Can my co-workers or employer make jokes about coronavirus to me because of my race?
No. This is a form of race discrimination and can open them up for a potential lawsuit. It is also discriminatory practice to assume for any reason that any individual may have Coronavirus simply based on their national origin. Title VII of the Civil Rights Act of 1964 and Ohio Revised Code § 4112.01 et seq. prohibit the discrimination in any way of any employee for any reason based on race/color, national origin, gender/sex, age, or disability. For more information about these types of discrimination, see what the top Ohio employment discrimination attorneys have to say in some of our other blogs (See: Employment Law: What Is Race Discrimination?; Can I Sue If An Employer Will Not Hire Me Because I’m Too Old?; Help! My Boss Harasses Me For My Religious Beliefs; and Do I Have A Disability Discrimination Case?).
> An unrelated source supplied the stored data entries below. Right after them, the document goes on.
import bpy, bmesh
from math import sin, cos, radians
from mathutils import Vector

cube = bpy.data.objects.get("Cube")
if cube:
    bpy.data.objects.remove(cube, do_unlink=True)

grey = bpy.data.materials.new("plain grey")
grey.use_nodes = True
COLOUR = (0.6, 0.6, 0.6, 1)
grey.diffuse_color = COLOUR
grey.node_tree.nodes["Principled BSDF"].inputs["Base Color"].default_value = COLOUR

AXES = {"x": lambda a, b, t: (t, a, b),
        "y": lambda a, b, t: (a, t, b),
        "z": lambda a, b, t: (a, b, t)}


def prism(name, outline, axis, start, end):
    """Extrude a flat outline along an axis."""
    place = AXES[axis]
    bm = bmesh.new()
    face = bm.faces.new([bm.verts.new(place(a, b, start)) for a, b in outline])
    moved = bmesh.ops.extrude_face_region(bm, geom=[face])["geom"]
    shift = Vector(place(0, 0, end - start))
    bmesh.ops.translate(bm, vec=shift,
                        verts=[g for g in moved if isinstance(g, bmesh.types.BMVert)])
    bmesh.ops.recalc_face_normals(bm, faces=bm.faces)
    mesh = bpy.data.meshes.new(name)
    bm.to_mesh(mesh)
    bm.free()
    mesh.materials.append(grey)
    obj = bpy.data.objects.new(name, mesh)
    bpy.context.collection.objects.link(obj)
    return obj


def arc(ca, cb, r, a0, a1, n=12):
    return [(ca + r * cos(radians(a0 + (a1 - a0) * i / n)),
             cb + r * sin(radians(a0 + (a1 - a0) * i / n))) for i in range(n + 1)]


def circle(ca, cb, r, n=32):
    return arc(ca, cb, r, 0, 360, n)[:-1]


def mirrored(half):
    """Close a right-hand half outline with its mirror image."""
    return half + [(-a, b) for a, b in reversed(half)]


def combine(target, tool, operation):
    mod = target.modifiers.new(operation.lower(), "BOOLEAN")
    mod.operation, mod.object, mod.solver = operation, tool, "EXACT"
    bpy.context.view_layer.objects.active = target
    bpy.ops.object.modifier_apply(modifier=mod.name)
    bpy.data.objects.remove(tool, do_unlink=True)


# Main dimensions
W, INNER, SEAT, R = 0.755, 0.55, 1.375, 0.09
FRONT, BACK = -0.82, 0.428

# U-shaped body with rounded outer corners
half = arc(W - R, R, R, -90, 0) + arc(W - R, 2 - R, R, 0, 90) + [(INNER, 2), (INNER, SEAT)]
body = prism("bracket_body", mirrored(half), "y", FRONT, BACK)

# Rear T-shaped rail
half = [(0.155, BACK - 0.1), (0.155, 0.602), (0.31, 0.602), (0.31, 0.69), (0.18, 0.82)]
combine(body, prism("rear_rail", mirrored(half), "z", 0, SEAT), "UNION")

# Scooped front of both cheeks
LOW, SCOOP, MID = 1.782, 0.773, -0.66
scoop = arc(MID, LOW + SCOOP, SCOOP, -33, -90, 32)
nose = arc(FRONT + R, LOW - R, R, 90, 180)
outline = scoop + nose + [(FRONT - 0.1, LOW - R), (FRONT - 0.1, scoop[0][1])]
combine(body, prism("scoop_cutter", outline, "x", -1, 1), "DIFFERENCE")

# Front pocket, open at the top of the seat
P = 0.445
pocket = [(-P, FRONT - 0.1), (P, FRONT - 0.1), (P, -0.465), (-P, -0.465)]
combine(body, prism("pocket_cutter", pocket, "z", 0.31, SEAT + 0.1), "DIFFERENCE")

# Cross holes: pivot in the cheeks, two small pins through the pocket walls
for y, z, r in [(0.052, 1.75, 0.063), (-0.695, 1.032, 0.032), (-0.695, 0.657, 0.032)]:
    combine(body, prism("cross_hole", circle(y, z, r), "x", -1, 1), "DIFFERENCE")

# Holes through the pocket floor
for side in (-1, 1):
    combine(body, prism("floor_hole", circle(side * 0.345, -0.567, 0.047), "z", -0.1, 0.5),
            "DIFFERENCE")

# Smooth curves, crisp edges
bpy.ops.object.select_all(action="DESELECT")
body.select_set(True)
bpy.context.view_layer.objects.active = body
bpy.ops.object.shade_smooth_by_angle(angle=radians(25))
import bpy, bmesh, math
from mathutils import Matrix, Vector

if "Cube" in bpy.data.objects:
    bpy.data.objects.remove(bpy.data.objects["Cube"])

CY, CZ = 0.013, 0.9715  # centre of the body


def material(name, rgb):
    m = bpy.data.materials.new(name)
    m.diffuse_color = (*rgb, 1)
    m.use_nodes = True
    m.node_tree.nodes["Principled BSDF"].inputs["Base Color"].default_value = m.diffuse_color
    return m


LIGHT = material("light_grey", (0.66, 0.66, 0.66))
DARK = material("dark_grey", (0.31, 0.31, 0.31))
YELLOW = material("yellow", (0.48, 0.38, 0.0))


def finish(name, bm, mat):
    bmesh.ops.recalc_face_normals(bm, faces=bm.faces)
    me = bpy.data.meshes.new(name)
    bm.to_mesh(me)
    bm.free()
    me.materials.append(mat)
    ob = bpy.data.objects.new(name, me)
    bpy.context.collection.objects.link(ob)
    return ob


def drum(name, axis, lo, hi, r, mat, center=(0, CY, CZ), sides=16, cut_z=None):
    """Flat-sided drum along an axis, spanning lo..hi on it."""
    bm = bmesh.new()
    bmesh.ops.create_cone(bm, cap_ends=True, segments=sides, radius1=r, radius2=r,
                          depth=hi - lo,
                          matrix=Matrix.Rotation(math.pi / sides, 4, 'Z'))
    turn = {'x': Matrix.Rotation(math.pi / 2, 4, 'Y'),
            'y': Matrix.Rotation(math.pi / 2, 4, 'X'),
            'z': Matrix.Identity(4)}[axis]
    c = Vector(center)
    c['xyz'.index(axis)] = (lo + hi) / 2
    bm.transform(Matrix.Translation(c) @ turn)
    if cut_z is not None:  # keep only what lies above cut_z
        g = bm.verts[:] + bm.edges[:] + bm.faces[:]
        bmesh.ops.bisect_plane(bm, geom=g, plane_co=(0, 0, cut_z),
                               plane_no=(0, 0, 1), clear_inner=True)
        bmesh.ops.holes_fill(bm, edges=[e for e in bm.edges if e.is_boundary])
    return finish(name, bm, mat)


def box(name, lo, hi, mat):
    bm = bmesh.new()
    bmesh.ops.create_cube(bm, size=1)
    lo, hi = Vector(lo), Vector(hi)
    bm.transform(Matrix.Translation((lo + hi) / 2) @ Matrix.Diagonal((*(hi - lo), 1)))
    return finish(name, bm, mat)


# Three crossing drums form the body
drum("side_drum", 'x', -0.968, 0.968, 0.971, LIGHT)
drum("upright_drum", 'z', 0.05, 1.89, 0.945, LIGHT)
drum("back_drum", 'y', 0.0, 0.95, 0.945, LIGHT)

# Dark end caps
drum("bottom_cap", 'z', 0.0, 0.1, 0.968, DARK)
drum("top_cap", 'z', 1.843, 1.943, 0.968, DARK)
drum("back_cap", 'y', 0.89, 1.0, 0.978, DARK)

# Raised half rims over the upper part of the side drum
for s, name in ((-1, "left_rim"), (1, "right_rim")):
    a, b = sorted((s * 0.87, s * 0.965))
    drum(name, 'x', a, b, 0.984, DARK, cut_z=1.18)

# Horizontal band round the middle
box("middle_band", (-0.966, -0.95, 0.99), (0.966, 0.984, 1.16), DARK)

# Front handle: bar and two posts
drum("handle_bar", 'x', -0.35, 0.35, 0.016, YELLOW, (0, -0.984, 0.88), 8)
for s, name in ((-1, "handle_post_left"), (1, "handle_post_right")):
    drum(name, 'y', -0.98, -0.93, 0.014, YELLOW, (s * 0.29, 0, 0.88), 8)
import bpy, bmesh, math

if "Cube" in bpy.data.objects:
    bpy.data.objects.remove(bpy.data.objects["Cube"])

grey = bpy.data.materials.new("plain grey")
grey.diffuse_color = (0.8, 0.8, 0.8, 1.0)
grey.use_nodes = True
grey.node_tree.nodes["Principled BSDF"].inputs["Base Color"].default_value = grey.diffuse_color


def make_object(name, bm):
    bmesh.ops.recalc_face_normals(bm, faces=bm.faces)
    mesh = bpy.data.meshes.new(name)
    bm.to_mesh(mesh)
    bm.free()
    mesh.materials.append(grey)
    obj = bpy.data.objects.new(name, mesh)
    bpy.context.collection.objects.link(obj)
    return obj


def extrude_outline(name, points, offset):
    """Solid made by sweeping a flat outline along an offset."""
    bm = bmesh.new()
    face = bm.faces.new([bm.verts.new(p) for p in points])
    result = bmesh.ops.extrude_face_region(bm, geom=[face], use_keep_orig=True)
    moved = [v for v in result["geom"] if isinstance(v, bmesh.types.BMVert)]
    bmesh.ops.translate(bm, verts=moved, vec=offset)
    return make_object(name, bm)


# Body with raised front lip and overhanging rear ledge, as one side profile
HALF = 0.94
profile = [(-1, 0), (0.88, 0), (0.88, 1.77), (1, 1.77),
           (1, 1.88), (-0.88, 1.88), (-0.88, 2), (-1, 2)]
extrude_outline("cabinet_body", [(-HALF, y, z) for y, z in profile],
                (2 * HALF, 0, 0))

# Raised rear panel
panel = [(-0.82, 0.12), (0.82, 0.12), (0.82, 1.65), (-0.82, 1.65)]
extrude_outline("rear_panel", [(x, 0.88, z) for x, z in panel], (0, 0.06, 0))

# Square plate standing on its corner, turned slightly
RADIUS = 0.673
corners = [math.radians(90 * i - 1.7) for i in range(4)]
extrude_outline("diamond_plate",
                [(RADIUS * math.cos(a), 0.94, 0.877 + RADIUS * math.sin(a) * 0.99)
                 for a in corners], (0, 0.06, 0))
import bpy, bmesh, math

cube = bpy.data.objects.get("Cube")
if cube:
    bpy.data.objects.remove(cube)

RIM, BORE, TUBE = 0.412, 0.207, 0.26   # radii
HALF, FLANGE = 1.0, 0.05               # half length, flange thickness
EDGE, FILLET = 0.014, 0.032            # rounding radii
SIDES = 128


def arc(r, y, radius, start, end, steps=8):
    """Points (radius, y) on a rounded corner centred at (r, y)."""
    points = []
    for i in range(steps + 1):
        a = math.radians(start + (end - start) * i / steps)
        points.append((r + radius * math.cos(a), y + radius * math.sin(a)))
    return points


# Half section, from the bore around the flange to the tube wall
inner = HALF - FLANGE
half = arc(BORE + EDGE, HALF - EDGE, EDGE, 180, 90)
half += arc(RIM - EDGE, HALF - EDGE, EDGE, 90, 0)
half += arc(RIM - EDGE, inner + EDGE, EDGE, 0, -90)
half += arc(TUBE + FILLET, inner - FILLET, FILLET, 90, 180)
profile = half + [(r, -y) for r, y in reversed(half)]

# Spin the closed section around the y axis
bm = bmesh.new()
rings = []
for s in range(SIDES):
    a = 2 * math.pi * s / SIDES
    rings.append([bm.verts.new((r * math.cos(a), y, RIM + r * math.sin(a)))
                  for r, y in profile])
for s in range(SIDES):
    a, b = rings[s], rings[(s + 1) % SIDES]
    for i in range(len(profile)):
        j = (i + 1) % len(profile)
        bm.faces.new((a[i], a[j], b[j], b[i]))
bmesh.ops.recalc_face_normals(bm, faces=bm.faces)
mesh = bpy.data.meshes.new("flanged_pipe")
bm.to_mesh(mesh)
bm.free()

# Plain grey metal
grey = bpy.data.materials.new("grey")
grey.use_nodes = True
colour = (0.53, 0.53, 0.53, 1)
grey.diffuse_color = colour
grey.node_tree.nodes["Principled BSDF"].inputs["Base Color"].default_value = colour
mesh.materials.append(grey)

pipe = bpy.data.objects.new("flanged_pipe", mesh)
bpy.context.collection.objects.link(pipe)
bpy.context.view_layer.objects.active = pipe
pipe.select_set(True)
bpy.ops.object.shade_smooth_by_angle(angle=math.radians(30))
As long as you meet the requirements under FMLA which provides that (1) the employee has to have worked for at least 1250 hours in the preceding year, (2) the employer must employ at least 50 employees within a 75 mile radius, and (3) the employees can only use the FMLA leave for their own serious health condition or to care for a family member with a serious health condition. Our top employment law lawyers have discussed the FMLA at length in previous blogs (See: Am I Entitled To Paid Sick Leave?; FMLA Retaliation Tips – Call The Right Attorney; My Job Won’t Let Me Back From Medical Leave. Help!; and Can My FMLA Leave Count Against Me At Work?).
Can I be fired for taking time off under the FMLA to help a family member who has Coronavirus? As we have previously blogged about, it is unlawful for employers to terminate or take other adverse employment action against employees who seek to use FMLA leave. If you satisfy the three factors in the above paragraph for FMLA leave, your employer cannot take adverse employment action against you for taking such leave.
Generally speaking, no. The ADA only considers as a disability those physical or mental impairments that substantially limit one or more major life activities. Although the Coronavirus would substantially limit such activities, the Act was not written for short term illnesses and courts will often not recognize such illnesses as being a disability. For more about the ADA see what the top Ohio employment attorneys have to say. (See: Do I Have A Disability Discrimination Case?; How Do I Get A Medical Accommodation?; and My Employer Will Not Provide Me With A Reasonable Accommodation For My Disability. I Need The Top Disability Discrimination Lawyer In Ohio!).
Disclaimer: The materials available at the top of this page and on this employment law website are for informational purposes only and not for the purpose of providing legal advice. Your best option is to contact an Ohio attorney to obtain advice with respect to legal coronavirus questions or any particular employment law issue. If you are saying, “Can my job make a joke about having Coronavirus? ” or “ Is my workplace required to have a COVID-19 policy?” Use and access to this employment law website or any of the links contained within the site do not create an attorney-client relationship. The legal opinions expressed at or through this site are the opinions of the individual lawyer and may not reflect the opinions of Spitz, The Employee’s Law Firm, Brian Spitz, or any individual attorney.